I will not describe the theory of NPV, as I assume that you already are familiar with it, and if not, you can easily get. However I will make a stand on the fact that the numbers of problems it has, is legion.
The first and most obvious problem, one that can be spotted even by non Accounting & Finance professionals, is that it has only one discount rate. The NPV method does not calculate interest, but it integrates both the principal and the interest into a new calculated number, who’s nature is closer to a ratio, that to what Accountants understand as a result.
In order to understand the nature of the problem, you must realize that there are two distinct types of Interest. In a company, because of the numerous daily deposits and withdrawals, on some days of the month the Bank account’s balance is a positive number (so it’s a deposit from us to the Bank), and we collect “Interest Income” (for example at 0.50%), while on some other days the balance is a negative number (so it’s a loan from the Bank to us) and accordingly we pay “Interest Expense” (for example at 6.00%).
To begin with, in the NPV method, a calculation of the sum of the daily balance of the Bank account is not anticipated, or even possible.
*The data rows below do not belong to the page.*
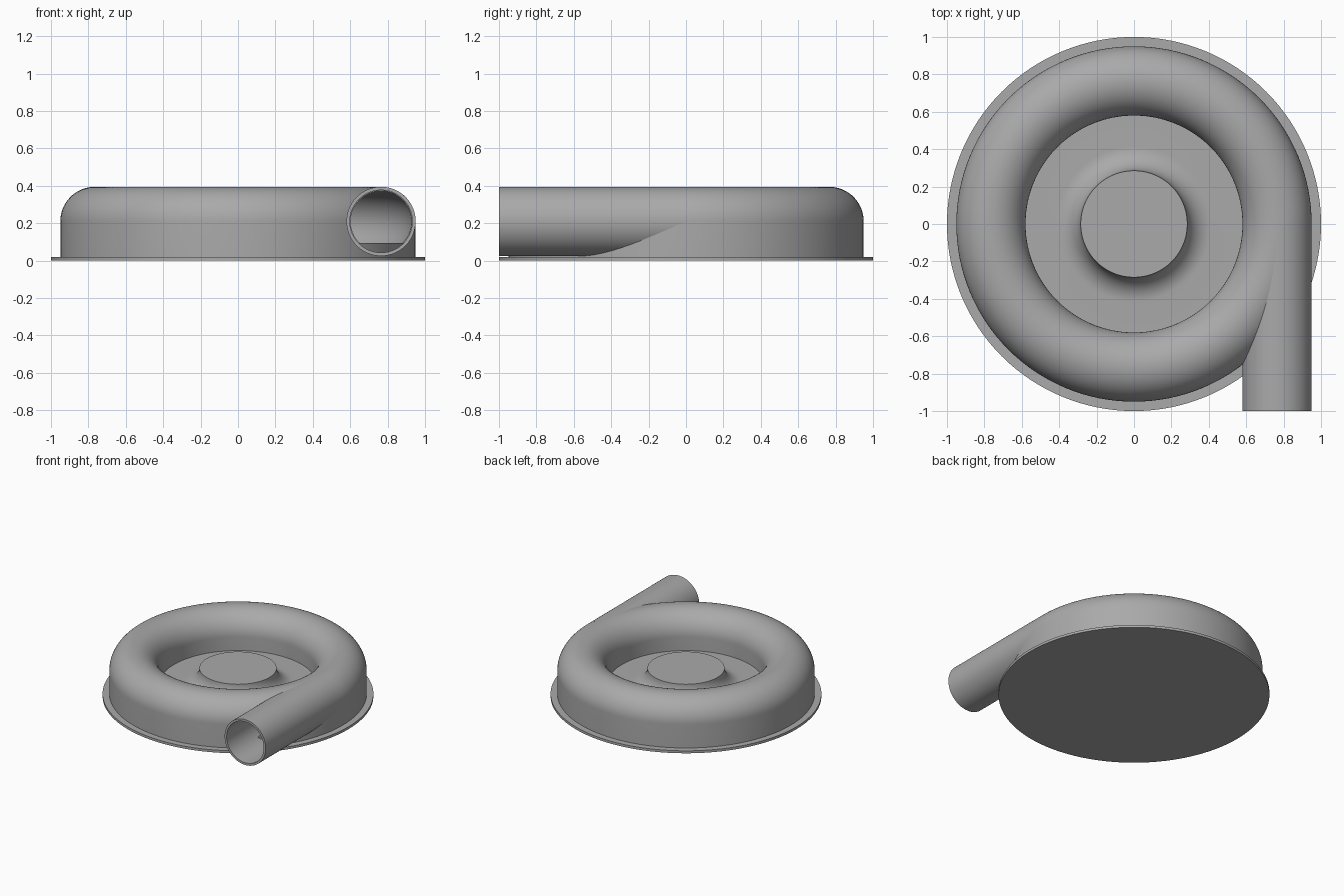
import bpy, bmesh, math
from mathutils import Vector

cube = bpy.data.objects.get("Cube")
if cube:
    bpy.data.objects.remove(cube, do_unlink=True)

grey = bpy.data.materials.new("plain grey")
grey.use_nodes = True
COLOUR = (0.4, 0.4, 0.4, 1)
grey.diffuse_color = COLOUR
grey.node_tree.nodes["Principled BSDF"].inputs["Base Color"].default_value = COLOUR

RING, TUBE, BORE, MID = 0.765, 0.185, 0.167, 0.21   # ring radius, tube radii, tube height
FLOOR, HUB_TOP, HUB_R = 0.1, 0.229, 0.285
FILLET = HUB_TOP - FLOOR


def arc(cx, cz, r, start, end, steps):
    angles = [math.radians(start + (end - start) * i / steps) for i in range(steps + 1)]
    return [(cx + r * math.cos(a), cz + r * math.sin(a)) for a in angles]


def lathe(name, profile, closed=False, segments=128):
    """Revolve an (r, z) profile round the z axis."""
    bm = bmesh.new()
    verts = [bm.verts.new((r, 0, z)) for r, z in profile]
    pairs = list(zip(verts, verts[1:]))
    if closed:
        pairs.append((verts[-1], verts[0]))
    edges = [bm.edges.new(p) for p in pairs]
    bmesh.ops.spin(bm, geom=verts + edges, cent=(0, 0, 0), axis=(0, 0, 1),
                   angle=math.tau, steps=segments)
    bmesh.ops.remove_doubles(bm, verts=bm.verts, dist=1e-5)
    bmesh.ops.recalc_face_normals(bm, faces=bm.faces)
    mesh = bpy.data.meshes.new(name)
    bm.to_mesh(mesh)
    bm.free()
    mesh.materials.append(grey)
    obj = bpy.data.objects.new(name, mesh)
    bpy.context.collection.objects.link(obj)
    return obj


def activate(obj):
    bpy.ops.object.select_all(action='DESELECT')
    obj.select_set(True)
    bpy.context.view_layer.objects.active = obj


def cut(obj, cutter):
    cutter.hide_render = True
    mod = obj.modifiers.new("cut", 'BOOLEAN')
    mod.operation = 'DIFFERENCE'
    mod.solver = 'EXACT'
    mod.object = cutter
    activate(obj)
    bpy.ops.object.modifier_apply(modifier=mod.name)
    bpy.data.objects.remove(cutter, do_unlink=True)


def along_y(obj, y):
    """Lay a lathed part along the outlet axis, its base at the given y."""
    obj.rotation_euler = (-math.pi / 2, 0, 0)
    obj.location = (RING, y, MID)
    bpy.context.view_layer.update()
    return obj


# Flat round base plate
base = lathe("base_plate", [(0, 0), (1, 0), (1, 0.02), (0, 0.02)])

# Housing: central hub with a concave foot, recessed floor, rounded ring, outer wall
profile = [(0, HUB_TOP)]
profile += arc(HUB_R + FILLET, HUB_TOP, FILLET, 180, 270, 14)
profile += [(RING - TUBE, FLOOR)]
profile += arc(RING, MID, TUBE, 180, 0, 40)
profile += [(RING + TUBE, 0.01), (0, 0.01)]
housing = lathe("spiral_housing", profile)

# Hollow channel inside the ring and the outlet opening
cut(housing, lathe("channel_cutter", arc(RING, MID, BORE - 0.004, 0, 352.5, 47), closed=True))
cut(housing, along_y(lathe("outlet_cutter", [(0, 0), (BORE, 0), (BORE, 1.1), (0, 1.1)],
                           segments=72), -1.1))

# Floor of the channel, seen through the outlet
channel_floor = lathe("channel_floor", [(0, 0.01), (0.93, 0.01), (0.93, 0.095), (0, 0.095)])

# Straight outlet pipe, tangent to the ring
pipe = along_y(lathe("outlet_pipe", [(BORE, 0), (TUBE, 0), (TUBE, 1), (BORE, 1)],
                     closed=True, segments=72), -1)

for part in (base, housing, channel_floor, pipe):
    activate(part)
    bpy.ops.object.shade_smooth_by_angle(angle=math.radians(30))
But the obvious main problem is that the NPV method has only one discount rate, and so in effect, the “Net Present Value” method treats two materially different situations in the same manner (in the above example: 0.50% and 6.00%).
So, we see that in a “Company based scenario” the NPV method has problems from the get-go. NPV is meaningful only in situations where there is only one cashflow that doesn’t interact with other ones. Such a situation can realistically be found only in “Bond based scenarios”.
Stick around, as we will continue to visit other problems of the “Net Present Value” method. You are guaranteed to have a good belly laugh with some of them.